> **What you will do**
Which lines below contain "holes"? Copy every one of them.

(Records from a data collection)
=== Begin Enclosure ===

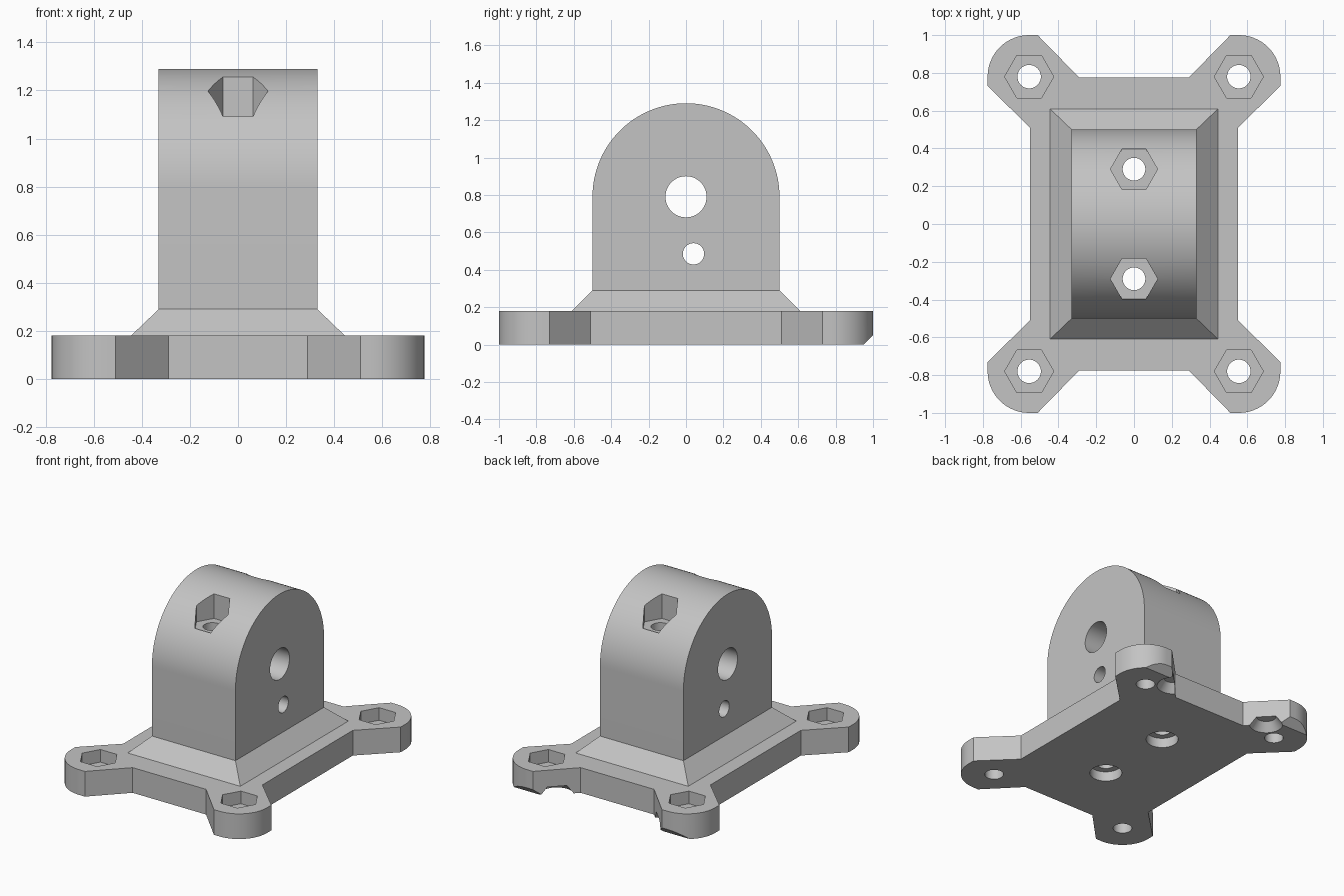
import bpy, bmesh, math
from mathutils import Matrix, Vector

cube = bpy.data.objects.get("Cube")
if cube:
    bpy.data.objects.remove(cube)

grey = bpy.data.materials.new("plain grey")
grey.use_nodes = True
COLOUR = (0.55, 0.55, 0.55, 1)
grey.diffuse_color = COLOUR
grey.node_tree.nodes["Principled BSDF"].inputs["Base Color"].default_value = COLOUR

PLATE_TOP, FLARE_TOP = 0.18, 0.29
EAR_X, EAR_Y, EAR_R = 0.555, 0.78, 0.22
TOWER_X, TOWER_Y, ARCH_Z = 0.33, 0.5, 0.79


def finish(name, bm):
    bmesh.ops.recalc_face_normals(bm, faces=bm.faces)
    mesh = bpy.data.meshes.new(name)
    bm.to_mesh(mesh)
    bm.free()
    mesh.materials.append(grey)
    obj = bpy.data.objects.new(name, mesh)
    bpy.context.collection.objects.link(obj)
    return obj


def prism(name, points, shift):
    """Extrude a closed outline of 3D points along a vector."""
    bm = bmesh.new()
    face = bm.faces.new([bm.verts.new(p) for p in points])
    new = bmesh.ops.extrude_face_region(bm, geom=[face])["geom"]
    verts = [g for g in new if isinstance(g, bmesh.types.BMVert)]
    bmesh.ops.translate(bm, verts=verts, vec=Vector(shift))
    return finish(name, bm)


def column(name, x, y, low, high, r1, r2=None, sides=48):
    """Upright cylinder, cone or hexagon with a corner on the x axis."""
    r2 = r1 if r2 is None else r2
    bm = bmesh.new()
    rings = []
    for z, r in ((low, r1), (high, r2)):
        rings.append([bm.verts.new((x + r * math.cos(a), y + r * math.sin(a), z))
                      for a in (math.tau * i / sides for i in range(sides))])
    for i in range(sides):
        j = (i + 1) % sides
        bm.faces.new((rings[0][i], rings[0][j], rings[1][j], rings[1][i]))
    for ring in rings:
        bm.faces.new(ring)
    return finish(name, bm)


def cross_hole(name, y, z, r):
    obj = column(name, 0, 0, -1, 1, r)
    obj.data.transform(Matrix.Translation((0, y, z)) @ Matrix.Rotation(math.pi / 2, 4, 'Y'))
    return obj


# Base plate with four rounded diagonal ears
quarter = [(0.55, 0.51), (EAR_X + EAR_R, 0.73)]
for i in range(17):
    a = math.pi / 2 * i / 16
    quarter.append((EAR_X + EAR_R * math.cos(a), EAR_Y + EAR_R * math.sin(a)))
quarter += [(0.51, EAR_Y + EAR_R), (0.29, 0.775)]
outline = []
for sx, sy in ((1, 1), (-1, 1), (-1, -1), (1, -1)):
    part = [(sx * x, sy * y, 0) for x, y in quarter]
    outline += part if sx * sy > 0 else part[::-1]
body = prism("mounting_bracket", outline, (0, 0, PLATE_TOP))

# Sloped flare at the foot of the tower, sunk into the plate
bm = bmesh.new()
rings = [[bm.verts.new((sx * x, sy * y, z)) for sx, sy in ((1, 1), (-1, 1), (-1, -1), (1, -1))]
         for x, y, z in ((0.445, 0.61, 0.1), (0.445, 0.61, PLATE_TOP), (TOWER_X, TOWER_Y, FLARE_TOP))]
for low, high in zip(rings, rings[1:]):
    for i in range(4):
        j = (i + 1) % 4
        bm.faces.new((low[i], low[j], high[j], high[i]))
bm.faces.new(rings[0])
bm.faces.new(rings[-1])
flare = finish("flare", bm)

# Arched tower
arch = [(-TOWER_X, -TOWER_Y, 0.14), (-TOWER_X, TOWER_Y, 0.14)]
for i in range(65):
    a = math.pi * i / 64
    arch.append((-TOWER_X, TOWER_Y * math.cos(a), ARCH_Z + TOWER_Y * math.sin(a)))
tower = prism("tower", arch, (2 * TOWER_X, 0, 0))

# Cross holes through the tower
cutters = [cross_hole("axle_hole", 0, ARCH_Z, 0.11), cross_hole("pin_hole", 0.04, 0.485, 0.057)]

# Ear bolt holes with hexagonal nut pockets
for sx in (1, -1):
    for sy in (1, -1):
        x, y = sx * EAR_X, sy * EAR_Y
        cutters.append(column("ear_hole", x, y, -0.1, 0.4, 0.062))
        cutters.append(column("ear_nut_pocket", x, y, 0.09, 0.4, 0.13, sides=6))

# Long tower bolts: nut pocket in the arch, counterbore underneath
for y in (0.29, -0.29):
    cutters.append(column("bolt_hole", 0, y, -0.1, 1.5, 0.06))
    cutters.append(column("tower_nut_pocket", 0, y, 1.08, 1.5, 0.125, sides=6))
    cutters.append(column("counterbore", 0, y, -0.1, 0.07, 0.106))

# Bevel and conical notches under the back ears
cutters.append(prism("back_bevel", [(-1, 0.9, -0.05), (-1, 1.1, -0.05), (-1, 1.1, 0.15)], (2, 0, 0)))
for sx in (1, -1):
    cutters.append(column("ear_notch", sx * 0.4, 0.885, -0.02, 0.06, 0.125, 0.065))

# Fuse the solids, then cut every opening
for kind, objs in (('UNION', [flare, tower]), ('DIFFERENCE', cutters)):
    for obj in objs:
        mod = body.modifiers.new(obj.name, 'BOOLEAN')
        mod.operation, mod.solver, mod.object = kind, 'EXACT', obj
        obj.hide_render = True
bpy.context.view_layer.update()
result = bpy.data.meshes.new_from_object(body.evaluated_get(bpy.context.evaluated_depsgraph_get()))
body.modifiers.clear()
body.data = result
for obj in [flare, tower] + cutters:
    bpy.data.objects.remove(obj)

for obj in bpy.context.selected_objects:
    obj.select_set(False)
body.select_set(True)
bpy.context.view_layer.objects.active = body
bpy.ops.object.shade_smooth_by_angle(angle=math.radians(25))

=== End Enclosure ===

> **Answer section**
# Cross holes through the tower
# Ear bolt holes with hexagonal nut pockets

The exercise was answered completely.